EXERCISE PROMPT -
In the entries below, find the line with "# Pistol grip" and print exactly every line from there up to and including the line with "# Curved magazine with base", with no other lines.

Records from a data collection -
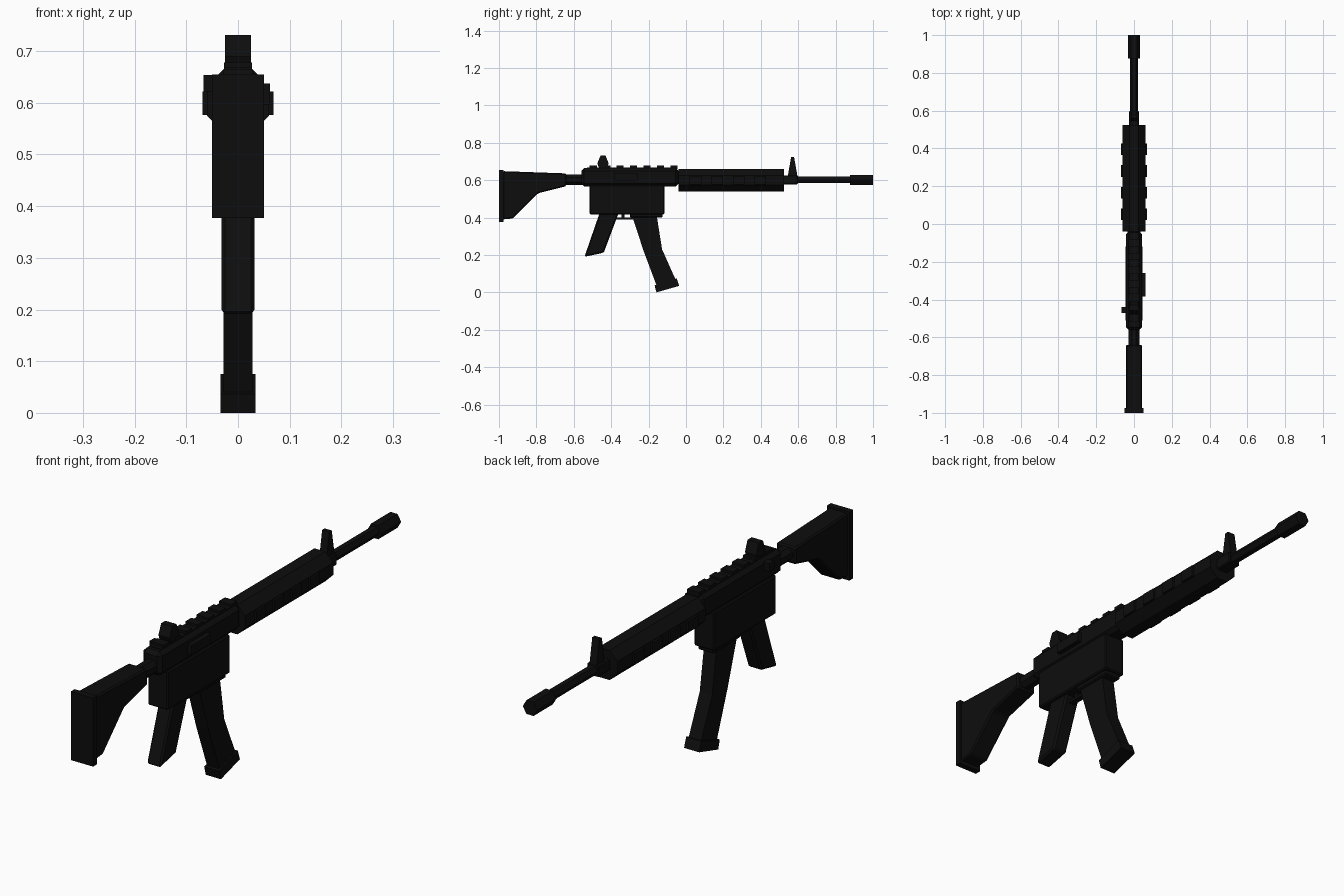
import bpy, bmesh, math
from mathutils import Matrix

if "Cube" in bpy.data.objects:
    bpy.data.objects.remove(bpy.data.objects["Cube"])

black = bpy.data.materials.new("matte black")
black.diffuse_color = (0.004, 0.004, 0.004, 1)
black.use_nodes = True
black.node_tree.nodes["Principled BSDF"].inputs["Base Color"].default_value = black.diffuse_color


def finish(name, bm, bevel=0):
    bmesh.ops.recalc_face_normals(bm, faces=bm.faces)
    if bevel:
        bmesh.ops.bevel(bm, geom=list(bm.edges), offset=bevel, segments=1, affect='EDGES')
    mesh = bpy.data.meshes.new(name)
    bm.to_mesh(mesh)
    bm.free()
    mesh.materials.append(black)
    ob = bpy.data.objects.new(name, mesh)
    bpy.context.collection.objects.link(ob)
    return ob


def box(name, x, y, z, bevel=0):
    """Box from (min, max) pairs."""
    bm = bmesh.new()
    bmesh.ops.create_cube(bm, size=1)
    for v in bm.verts:
        for i, (lo, hi) in enumerate((x, y, z)):
            v.co[i] = lo if v.co[i] < 0 else hi
    return finish(name, bm, bevel)


def plate(name, points, half, bevel=0):
    """Side outline (y, z) extruded symmetrically across x."""
    bm = bmesh.new()
    face = bm.faces.new([bm.verts.new((-half, y, z)) for y, z in points])
    new = bmesh.ops.extrude_face_region(bm, geom=[face])["geom"]
    bmesh.ops.translate(bm, vec=(2 * half, 0, 0),
                        verts=[g for g in new if isinstance(g, bmesh.types.BMVert)])
    return finish(name, bm, bevel)


def prism(name, sides, radius, y0, y1, z, turn=0):
    """Low-sided tube along y."""
    bm = bmesh.new()
    bmesh.ops.create_cone(bm, cap_ends=True, segments=sides, radius1=radius,
                          radius2=radius, depth=y1 - y0)
    bmesh.ops.rotate(bm, verts=bm.verts, matrix=Matrix.Rotation(turn, 3, 'Z'))
    bmesh.ops.rotate(bm, verts=bm.verts, matrix=Matrix.Rotation(math.pi / 2, 3, 'X'))
    bmesh.ops.translate(bm, verts=bm.verts, vec=(0, (y0 + y1) / 2, z))
    return finish(name, bm)


HEX = math.pi / 6  # puts hexagon corners on the x axis

# Stock and buffer tube
box("butt_pad", (-0.05, 0.05), (-1, -0.975), (0.377, 0.655))
plate("stock", [(-0.98, 0.648), (-0.64, 0.636), (-0.64, 0.568), (-0.79, 0.53),
                (-0.925, 0.395), (-0.98, 0.39)], 0.043, 0.006)
prism("buffer_tube", 8, 0.031, -0.66, -0.54, 0.602, math.pi / 8)

# Receiver
box("upper_receiver", (-0.043, 0.043), (-0.56, -0.04), (0.567, 0.665), 0.015)
box("lower_receiver", (-0.045, 0.045), (-0.515, -0.115), (0.417, 0.575), 0.005)
box("magazine_well", (-0.036, 0.036), (-0.3, -0.125), (0.4, 0.43), 0.005)
box("ejection_cover", (0.03, 0.062), (-0.385, -0.26), (0.597, 0.637))
box("charging_knob", (-0.067, -0.03), (-0.47, -0.44), (0.622, 0.654))

# Top rail
box("rail_base", (-0.027, 0.027), (-0.53, -0.05), (0.655, 0.668))
for i in range(7):
    y = -0.515 + i * 0.072
    box("rail_tooth", (-0.027, 0.027), (y, y + 0.038), (0.66, 0.678))

# Handguard with side grip panels
prism("handguard", 8, 0.06 / math.cos(math.pi / 8), -0.04, 0.525, 0.6, math.pi / 8)
for i in range(4):
    y = 0.02 + i * 0.115
    for s in (-1, 1):
        box("grip_panel", tuple(sorted((s * 0.055, s * 0.069))), (y, y + 0.062), (0.576, 0.622))

# Barrel and muzzle
prism("barrel", 6, 0.021, 0.5, 0.89, 0.602)
prism("muzzle", 6, 0.032, 0.876, 1.0, 0.601)
for ob in ("barrel", "muzzle"):
    mesh = bpy.data.objects[ob].data
    # Lay each hexagon with flats at the top and bottom
    zs = [v.co.z for v in mesh.vertices]
    xs = [v.co.x for v in mesh.vertices]
    if max(zs) - min(zs) > max(xs) - min(xs):
        mid = (max(zs) + min(zs)) / 2
        mesh.transform(Matrix.Translation((0, 0, mid)) @ Matrix.Rotation(HEX, 4, 'Y')
                       @ Matrix.Translation((0, 0, -mid)))

# Sights
box("front_sight_base", (-0.026, 0.026), (0.52, 0.598), (0.578, 0.625), 0.004)
plate("front_sight_post", [(0.543, 0.615), (0.597, 0.615), (0.578, 0.723), (0.562, 0.723)], 0.016)
plate("rear_sight", [(-0.465, 0.665), (-0.474, 0.69), (-0.457, 0.731), (-0.43, 0.731),
                     (-0.414, 0.69), (-0.42, 0.665)], 0.025)

# Pistol grip
plate("pistol_grip", [(-0.46, 0.43), (-0.358, 0.43), (-0.44, 0.212), (-0.543, 0.19)], 0.032, 0.007)

# Trigger and guard
box("trigger_guard", (-0.012, 0.012), (-0.385, -0.28), (0.389, 0.399))
box("trigger", (-0.008, 0.008), (-0.345, -0.33), (0.395, 0.425))

# Curved magazine with base
plate("magazine", [(-0.294, 0.43), (-0.165, 0.43), (-0.155, 0.4), (-0.128, 0.23),
                   (-0.052, 0.06), (-0.155, 0.03), (-0.228, 0.225), (-0.285, 0.4)], 0.028)
plate("magazine_base", [(-0.168, 0.037), (-0.158, 0.0), (-0.036, 0.035), (-0.05, 0.075)], 0.034)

ANSWER TO THE EXERCISE -
# Pistol grip
plate("pistol_grip", [(-0.46, 0.43), (-0.358, 0.43), (-0.44, 0.212), (-0.543, 0.19)], 0.032, 0.007)

# Trigger and guard
box("trigger_guard", (-0.012, 0.012), (-0.385, -0.28), (0.389, 0.399))
box("trigger", (-0.008, 0.008), (-0.345, -0.33), (0.395, 0.425))

# Curved magazine with base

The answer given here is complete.